A brain stimulation technique could help to boost language skills of those with moderate Alzheimer’s, according to new research.
Italian researchers found those who were treated with repetitive transcranial magnetic stimulation (TMS) over a month scored more highly on sentence comprehension tests.
However other cognitive functions were unchanged, the study found.
The research saw 10 patients treated with the technique - half received a 25 minute session five days a week over four weeks, while the others were treated for two weeks following a fortnight of a dummy treatment.
Rebecca Wood, Chief Executive of the UK’s leading dementia research charity, the Alzheimer’s Research Trust, said: “There is very little certainty around this kind of magnetic stimulation as a treatment approach to Alzheimer’s, but the interesting results of this small study may warrant additional investigation in larger populations.
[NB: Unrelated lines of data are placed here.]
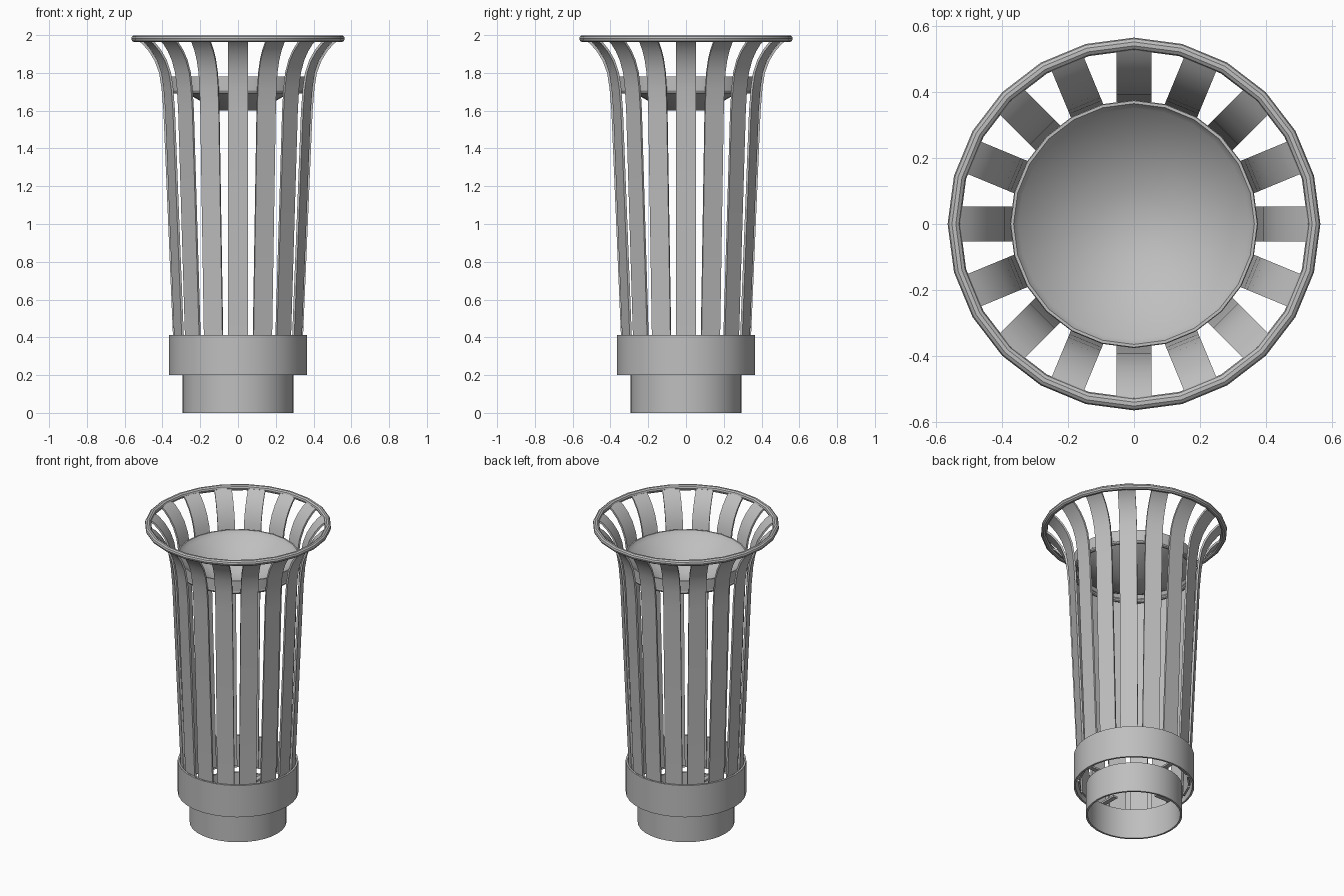
import bpy, bmesh, math
from mathutils import Matrix

cube = bpy.data.objects.get("Cube")
if cube:
    bpy.data.objects.remove(cube, do_unlink=True)

metal = bpy.data.materials.new("grey_metal")
metal.use_nodes = True
grey = (0.52, 0.52, 0.52, 1)
metal.diffuse_color = grey
metal.node_tree.nodes["Principled BSDF"].inputs["Base Color"].default_value = grey


def finish(bm, name, smooth=True):
    bmesh.ops.recalc_face_normals(bm, faces=bm.faces)
    mesh = bpy.data.meshes.new(name)
    bm.to_mesh(mesh)
    bm.free()
    mesh.materials.append(metal)
    obj = bpy.data.objects.new(name, mesh)
    bpy.context.collection.objects.link(obj)
    if smooth:
        bpy.ops.object.select_all(action='DESELECT')
        obj.select_set(True)
        bpy.context.view_layer.objects.active = obj
        bpy.ops.object.shade_smooth_by_angle(angle=math.radians(35))
    return obj


def lathe(name, profile, steps):
    """Spin a closed (radius, height) outline around the z axis."""
    bm = bmesh.new()
    verts = [bm.verts.new((r, 0, z)) for r, z in profile]
    edges = [bm.edges.new((verts[i - 1], verts[i])) for i in range(len(verts))]
    bmesh.ops.spin(bm, geom=verts + edges, cent=(0, 0, 0), axis=(0, 0, 1),
                   angle=math.tau, steps=steps, use_merge=True)
    bmesh.ops.remove_doubles(bm, verts=bm.verts, dist=0.0005)
    return finish(bm, name)


def tube(name, radius, low, high, wall, steps=32):
    inner = radius - wall
    return lathe(name, [(radius, low), (radius, high), (inner, high), (inner, low)], steps)


def hoop(name, radius, height, thick, steps=24):
    ring = [math.tau * i / 10 for i in range(10)]
    return lathe(name, [(radius + thick * math.cos(a), height + thick * math.sin(a))
                        for a in ring], steps)


# Pedestal and collar
tube("base_tube", 0.293, 0, 0.2, 0.012)
tube("collar", 0.365, 0.2, 0.412, 0.012)

# Brackets tying the pedestal to the collar
bm = bmesh.new()
for i in range(4):
    place = (Matrix.Rotation(math.tau * i / 4, 4, 'Z')
             @ Matrix.Translation((0.265, 0, 0.207))
             @ Matrix.Diagonal((0.18, 0.03, 0.012, 1)))
    bmesh.ops.create_cube(bm, size=1, matrix=place)
finish(bm, "collar_brackets", smooth=False)

# Flared slats: outer edge as (radius, height)
slat_path = [(0.337, 0.22), (0.345, 0.42), (0.395, 1.6), (0.405, 1.72), (0.418, 1.8),
             (0.442, 1.865), (0.473, 1.915), (0.508, 1.955), (0.54, 1.978)]
thick, half_width = 0.012, 0.053
for i in range(16):
    bm = bmesh.new()
    rows = []
    for k, (r, z) in enumerate(slat_path):
        a = slat_path[max(k - 1, 0)]
        b = slat_path[min(k + 1, len(slat_path) - 1)]
        dr, dz = b[0] - a[0], b[1] - a[1]
        length = math.hypot(dr, dz)
        ri, zi = r - thick * dz / length, z + thick * dr / length
        rows.append([bm.verts.new(p) for p in (
            (r, -half_width, z), (r, half_width, z),
            (ri, half_width, zi), (ri, -half_width, zi))])
    for low, high in zip(rows, rows[1:]):
        for j in range(4):
            n = (j + 1) % 4
            bm.faces.new((low[j], low[n], high[n], high[j]))
    bm.faces.new(rows[0])
    bm.faces.new(rows[-1])
    bmesh.ops.rotate(bm, verts=bm.verts, cent=(0, 0, 0),
                     matrix=Matrix.Rotation(math.tau * i / 16, 3, 'Z'))
    finish(bm, f"slat_{i + 1}")

# Rim hoop and inner support hoop
hoop("rim_hoop", 0.546, 1.981, 0.019)
hoop("support_hoop", 0.362, 1.703, 0.014)

# Dished bowl with a short outer skirt
lathe("bowl", [(0, 1.612), (0.11, 1.612), (0.35, 1.755), (0.365, 1.78), (0.374, 1.78),
               (0.374, 1.71), (0.362, 1.71), (0.345, 1.735), (0.11, 1.6), (0, 1.6)], 24)
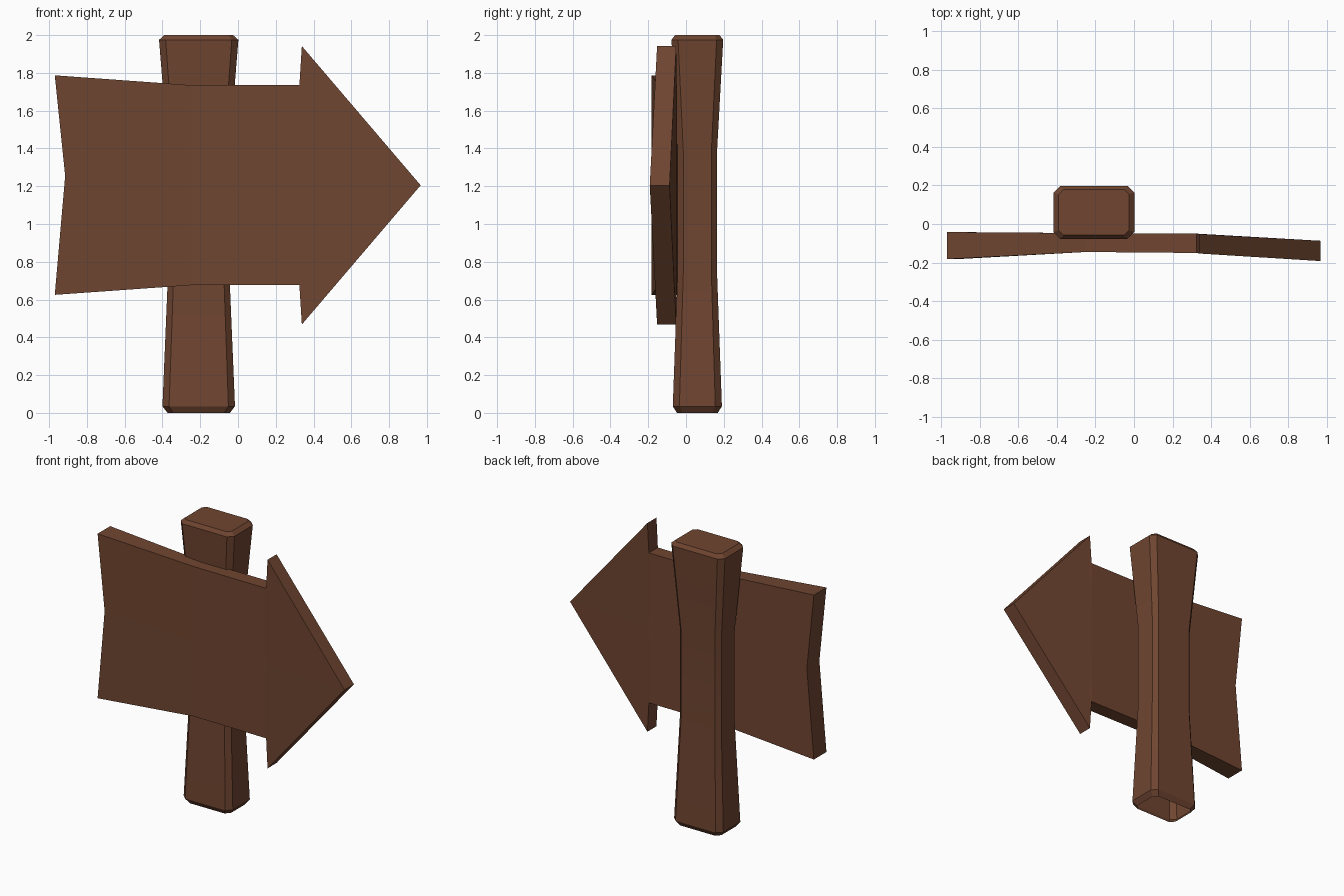
import bpy
import bmesh

if "Cube" in bpy.data.objects:
    bpy.data.objects.remove(bpy.data.objects["Cube"])

wood = bpy.data.materials.new("brown wood")
wood.diffuse_color = (0.16, 0.06, 0.03, 1)
wood.use_nodes = True
wood.node_tree.nodes["Principled BSDF"].inputs["Base Color"].default_value = wood.diffuse_color


def make_object(name, bm):
    bmesh.ops.recalc_face_normals(bm, faces=bm.faces[:])
    mesh = bpy.data.meshes.new(name)
    bm.to_mesh(mesh)
    bm.free()
    mesh.materials.append(wood)
    obj = bpy.data.objects.new(name, mesh)
    bpy.context.collection.objects.link(obj)
    return obj


# Post: chamfered rectangle rings, waisted in the middle, open underneath
def ring(bm, z, hx, hy, c):
    pts = [(hx, hy - c), (hx - c, hy), (c - hx, hy), (-hx, hy - c),
           (-hx, c - hy), (c - hx, -hy), (hx - c, -hy), (hx, c - hy)]
    return [bm.verts.new((-0.208 + x, 0.06 + y, z)) for x, y in pts]


bm = bmesh.new()
sections = [(0, 0.165, 0.108, 0.03), (0.035, 0.192, 0.13, 0.035),
            (0.75, 0.162, 0.104, 0.03), (1.38, 0.162, 0.104, 0.03),
            (1.975, 0.21, 0.137, 0.035), (2, 0.182, 0.118, 0.025)]
rings = [ring(bm, *s) for s in sections]
for a, b in zip(rings, rings[1:]):
    for i in range(8):
        j = (i + 1) % 8
        bm.faces.new((a[i], a[j], b[j], b[i]))
bm.faces.new(rings[-1])
post = make_object("post", bm)
bpy.context.view_layer.objects.active = post
post.select_set(True)
bpy.ops.object.shade_smooth_by_angle(angle=0.5)

# Arrow board: columns of top, middle, bottom points with front and back depth
MID = 1.205
columns = [  # x edge, x middle, z top, z middle, z bottom, y front, y back
    (-0.97, -0.915, 1.787, 1.255, 0.625, -0.182, -0.042),
    (-0.25, -0.25, 1.735, MID, 0.676, -0.145, -0.047),
    (0.325, 0.325, 1.735, MID, 0.676, -0.15, -0.05)]
bm = bmesh.new()
sides = []
for k in (5, 6):
    cols = [[bm.verts.new((c[0], c[k], c[2])), bm.verts.new((c[1], c[k], c[3])),
             bm.verts.new((c[0], c[k], c[4]))] for c in columns]
    y_barb, y_tip = ((-0.153, -0.192), (-0.052, -0.087))[k - 5]
    top, tip, low = [bm.verts.new(p) for p in (
        (0.338, y_barb, 1.942), (0.967, y_tip, MID), (0.338, y_barb, 0.468))]
    for a, b in zip(cols, cols[1:]):
        for i in (0, 1):
            bm.faces.new((a[i], a[i + 1], b[i + 1], b[i]))
    t, m, b = cols[2]
    for tri in ((t, m, top), (m, tip, top), (m, low, tip), (m, b, low)):
        bm.faces.new(tri)
    sides.append([cols[0][0], cols[1][0], t, top, tip, low, b,
                  cols[1][2], cols[0][2], cols[0][1]])

# Board rim joining front and back outlines
front, back = sides
for i in range(len(front)):
    j = (i + 1) % len(front)
    bm.faces.new((front[i], front[j], back[j], back[i]))
make_object("arrow_board", bm)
“Further comprehensive studies could explore whether the approach can be adjusted to relieve other symptoms of Alzheimer’s, in particular the memory problems which bring so much distress to people living with the disease.
“Research is the only answer to dementia, which poses the greatest medical challenge of the 21st century. We must invest in research now to avoid massive increases in the prevalence of this devastating condition.”
The results were published in The Journal of Neurology Neurosurgery and Psychiatry.